Britain's High Court has rejected a Muslim group's claim that the government had breached international law by allowing US military planes carrying weapons to Israel to land at British airports.
Judge Duncan Ouseley said on Wednesday that the Islamic Human Rights Commission (IHRC) had failed "by a very long way" to establish its case.
The commission had sought an injunction against the government, claiming Britain had aided "acts of terrorism" by Israel in its campaign against Hezbollah in southern Lebanon.
Last month, a stopover at Prestwick airport near Glasgow of US flights carrying missiles to Israel sparked intense criticism and vocal protests in Britain.
Several cargo flights bound for Israel subsequently landed for refuelling at RAF Mildenhall, a US-operated base in eastern England, rather than at the civilian Prestwick airport.
The commission, a London-based lobby group, had sought permission to sue the Civil Aviation Authority, the Foreign Office and Des Brown, the defence secretary.
Its lawyer, Peter Carter, said Britain had assisted in "disproportionate military attacks" by Israel, which killed and caused terror to people not directly involved in the conflict.

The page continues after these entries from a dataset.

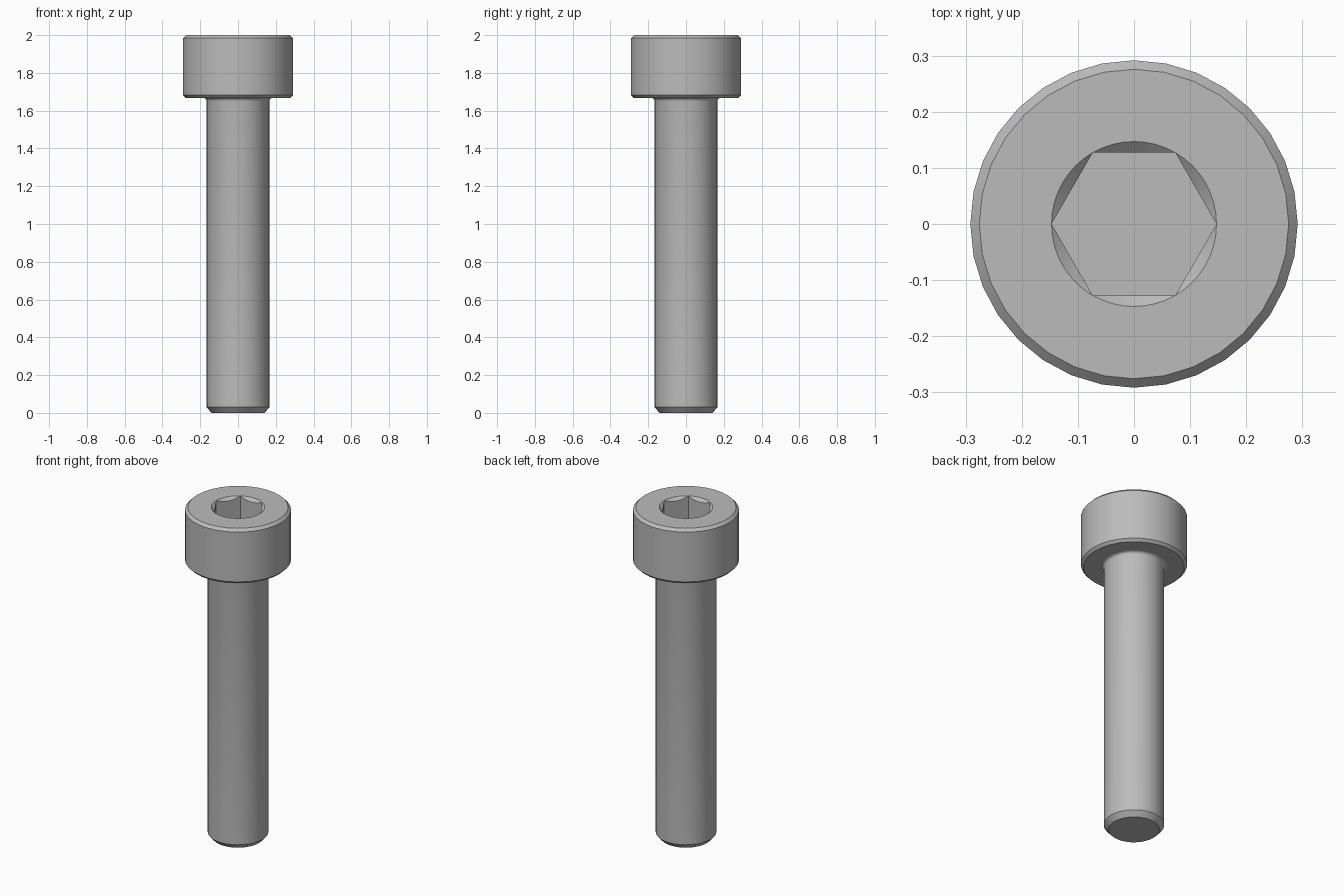
import bpy
import bmesh
from math import cos, sin, pi, radians

SIDES = 32
TOP = 2.0
HEAD_R, HEAD_BASE = 0.2917, 1.667
SHANK_R, FILLET = 0.1667, 0.0167
SOCKET_R, SOCKET_DEPTH = 0.147, 0.167

cube = bpy.data.objects.get("Cube")
if cube:
    bpy.data.objects.remove(cube, do_unlink=True)

steel = bpy.data.materials.new("steel grey")
steel.use_nodes = True
steel.diffuse_color = (0.5, 0.5, 0.5, 1)
steel.node_tree.nodes["Principled BSDF"].inputs["Base Color"].default_value = (0.5, 0.5, 0.5, 1)


def ring(bm, count, point):
    """Closed ring of vertices; point(angle) gives radius and height."""
    verts = []
    for i in range(count):
        a = 2 * pi * i / count
        r, z = point(a)
        verts.append(bm.verts.new((r * cos(a), r * sin(a), z)))
    return verts


def skin(bm, rings):
    """Join neighbouring rings with quads."""
    for low, high in zip(rings, rings[1:]):
        n = len(low)
        for i in range(n):
            j = (i + 1) % n
            bm.faces.new((low[i], low[j], high[j], high[i]))


def lathe(bm, profile):
    rings = [ring(bm, SIDES, lambda a, p=p: p) for p in profile]
    skin(bm, rings)
    return rings


def finish(bm, name):
    bmesh.ops.remove_doubles(bm, verts=bm.verts, dist=0.0002)
    bmesh.ops.recalc_face_normals(bm, faces=bm.faces)
    mesh = bpy.data.meshes.new(name)
    bm.to_mesh(mesh)
    bm.free()
    mesh.materials.append(steel)
    obj = bpy.data.objects.new(name, mesh)
    bpy.context.collection.objects.link(obj)
    bpy.ops.object.select_all(action='DESELECT')
    obj.select_set(True)
    bpy.context.view_layer.objects.active = obj
    bpy.ops.object.shade_smooth_by_angle(angle=radians(30))


# Shank: chamfered tip, straight body, fillet flaring under the head
bm = bmesh.new()
profile = [(0.14, 0), (SHANK_R, 0.03)]
for i in range(5):
    a = pi / 2 * i / 4
    profile.append((SHANK_R + FILLET * (1 - cos(a)), HEAD_BASE - FILLET * (1 - sin(a))))
rings = lathe(bm, profile)
bm.faces.new(rings[0])
finish(bm, "shank")

# Head: underside, bottom chamfer, wall and top chamfer
bm = bmesh.new()
rings = lathe(bm, [(SHANK_R + FILLET, HEAD_BASE), (HEAD_R - 0.015, HEAD_BASE),
                   (HEAD_R, HEAD_BASE + 0.015), (HEAD_R, TOP - 0.016),
                   (HEAD_R - 0.016, TOP)])


# Hexagonal socket with a conical lead-in that meets the flats in arcs
def hex_radius(a):
    return SOCKET_R * cos(pi / 6) / cos(a % (pi / 3) - pi / 6)


STEPS = 48
rim = ring(bm, STEPS, lambda a: (SOCKET_R, TOP))
arcs = ring(bm, STEPS, lambda a: (hex_radius(a), TOP - 0.9 * (SOCKET_R - hex_radius(a))))
floor = ring(bm, STEPS, lambda a: (hex_radius(a), TOP - SOCKET_DEPTH))
skin(bm, [floor, arcs, rim])
bm.faces.new(floor)

# Flat top between the chamfer and the socket rim
edges = []
for loop in (rings[-1], rim):
    for i, v in enumerate(loop):
        edges.append(bm.edges.get((v, loop[i - 1])))
bmesh.ops.triangle_fill(bm, edges=edges, use_beauty=True, normal=(0, 0, 1))
finish(bm, "socket_head")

On Tuesday, Massoud Shadjareh, chairperson of the IHRC, described the organisation's action as "an attempt to force the relevant public authorities to respect the law ... but which our government refuses to abide by".